Arian Foster Injury: Are NFL Fantasy Football Owners Strung Out?

Lake CruiseAnalyst IAugust 30, 2011

HOUSTON - JANUARY 02:  Running back Arian Foster #23 of the Houston Texans gives Don Carey #22 of the Jacksonville Jaguars a stiff arm at Reliant Stadium on January 2, 2011 in Houston, Texas.  (Photo by Bob Levey/Getty Images)
Bob Levey/Getty Images

Will fantasy football owners and managers be hamstrung with the latest tweak involving Arian Foster's hamstring? A lot of managers are probably thinking about the tweaks their lineup will need in the wake of Foster’s injury.

While Gary Kubiak, Houston’s head, coach went public to say Foster isn’t that bad off and could still start in his team’s opening game on Sept. 11 against the Colts, most of Foster’s fantasy owners are probably still stressing. 

Foster was the No. 1 draft pick in the majority of leagues this season. He’s rated the No. 1 player overall on Yahoo’s draft board. 

I felt Foster was overrated in the No. 1 slot. I drafted him last year because I saw something in him during the preseason that apparently no other person in my league saw.

I took a risk on the woefully underpaid undrafted free agent. Having played running back, myself, I generally have a knack for drafting sleepers at the position. Foster rewarded me with 18 touchdowns and 1,600 plus yards rushing.

He was, of course, my best individual player by far. That’s exactly why I was leery of him this year. I believed he was sure to fall back—even if ever so slightly—from the monstrous season he had in 2010-11.

I also believed he’d wear down from all the touches last season. 

Kubiak probably felt the same way. He has Derrick Ward, Ben Tate and possibly Steve Slaton on the roster. 

Kubiak’s offensive schemes are conducive to getting the tailback untouched through the first and second wave of defenders and one-on-one with the safety. Every starting NFL running back, I believe, should be able to make a safety miss, or truck him on the way to the end zone.

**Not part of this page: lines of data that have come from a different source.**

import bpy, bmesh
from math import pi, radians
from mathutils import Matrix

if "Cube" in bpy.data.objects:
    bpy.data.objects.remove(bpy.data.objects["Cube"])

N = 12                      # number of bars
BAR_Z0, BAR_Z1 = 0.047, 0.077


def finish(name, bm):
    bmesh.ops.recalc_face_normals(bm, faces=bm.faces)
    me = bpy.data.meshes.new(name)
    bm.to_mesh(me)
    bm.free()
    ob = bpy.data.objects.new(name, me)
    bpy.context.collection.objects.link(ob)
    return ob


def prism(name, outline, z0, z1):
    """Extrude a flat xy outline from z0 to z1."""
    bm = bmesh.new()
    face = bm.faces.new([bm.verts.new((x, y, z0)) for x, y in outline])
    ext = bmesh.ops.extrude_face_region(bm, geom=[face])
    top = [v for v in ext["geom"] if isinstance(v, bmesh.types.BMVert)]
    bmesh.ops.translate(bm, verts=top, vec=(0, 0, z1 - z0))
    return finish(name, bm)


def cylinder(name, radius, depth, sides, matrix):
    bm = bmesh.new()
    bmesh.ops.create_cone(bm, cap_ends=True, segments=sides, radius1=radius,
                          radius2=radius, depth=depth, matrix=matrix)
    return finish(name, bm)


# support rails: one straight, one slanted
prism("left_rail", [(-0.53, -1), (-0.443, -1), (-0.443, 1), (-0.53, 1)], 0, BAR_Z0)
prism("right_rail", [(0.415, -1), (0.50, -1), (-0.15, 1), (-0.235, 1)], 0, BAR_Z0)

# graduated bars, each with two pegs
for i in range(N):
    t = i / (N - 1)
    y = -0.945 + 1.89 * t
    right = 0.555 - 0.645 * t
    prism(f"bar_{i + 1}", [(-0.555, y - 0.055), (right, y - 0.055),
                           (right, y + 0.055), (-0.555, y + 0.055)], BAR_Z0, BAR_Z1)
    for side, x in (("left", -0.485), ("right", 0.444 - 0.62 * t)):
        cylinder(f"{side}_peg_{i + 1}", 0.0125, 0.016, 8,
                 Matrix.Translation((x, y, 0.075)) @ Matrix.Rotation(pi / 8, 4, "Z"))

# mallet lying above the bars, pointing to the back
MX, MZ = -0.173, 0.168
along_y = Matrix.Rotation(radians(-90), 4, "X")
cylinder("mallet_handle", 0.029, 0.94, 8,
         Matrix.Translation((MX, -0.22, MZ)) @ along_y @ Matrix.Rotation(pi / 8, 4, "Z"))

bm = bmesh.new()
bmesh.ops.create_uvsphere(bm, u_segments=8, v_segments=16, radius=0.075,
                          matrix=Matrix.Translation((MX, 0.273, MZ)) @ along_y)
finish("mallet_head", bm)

Ward, Tate and Slaton all have a starting running back’s skills.

Smart owners draft solid backup runners for their starters. We realize tailback is the most volatile and injury prone position in the league.

Foolish fantasy owners caused Foster to fire up his Twitter account with brimstone, thunder and fire. For and to the media, Twitter is one of the best things ever. Professional players have to understand that the whole world is watching.

While I play fantasy football, I’d never ask a player why they did this, or didn’t do that to help or hurt my fantasy squad; probably because I actually played the game of football. A lot of fantasy football owners never strapped on a pair of shoulder pads or a chin strap in actual gridiron competition.

Fantasy owners who don’t know what it’s like to have a groin injury as a running back and be frustrated due to the fact that you can’t help your team win have no clues about how Foster truly feels. 

I feel for him. At the same time, he should have had thicker skin. He’s not a bad guy that we know of. He enjoys poetry and is poetry in motion on the gridiron of guts and glory. 

Just don’t jump in his grill and start mouthing off about how hurting his hamstring hamstrung your fantasy team, if you know what’s good for you. It’s the Sarah Palin syndrome in sports these days. Tony LaRussa and professionals of his ilk shouldn’t have rabbit ears. 

Ranting about fantasy football owners can’t do a player any good. Keeping quiet, staying focused and handling your business on the field can garner a player respect, though. So, I guess it depends on what is important to a player.

Disrespectful people, including strung out fantasy football’s loud-mouths, aren’t going anywhere any time soon. It’s almost to the point where if you don’t play, then you’re viewed as deviating from the norm. It was once, believe it or not, the other way around.

Football and gambling meet head up in fantasy football. Some leagues are worth relatively big money for the common owner. But, not all fantasy owners are strung out, and even the strung have rights. Fools are going to voice their opinions. It’s the American way.

The ultimate responsibility is on the player to not have rabbit ears. Like it or not, they set the tone for children who look up to them. Laughing idiot fans off is a much better way to handle the situation. 

Tweeting your frustrations is almost never good for an athlete because popularity wanes for truth-telling individuals. It’s often the way of a testy world.

I’ll leave you with this quote from yours truly: “The true test of a baller is he who holds his balls under pressure.”

Ball with me next time, my dear readers, on Lake’s Loud-mouth Report. Comment or contact me at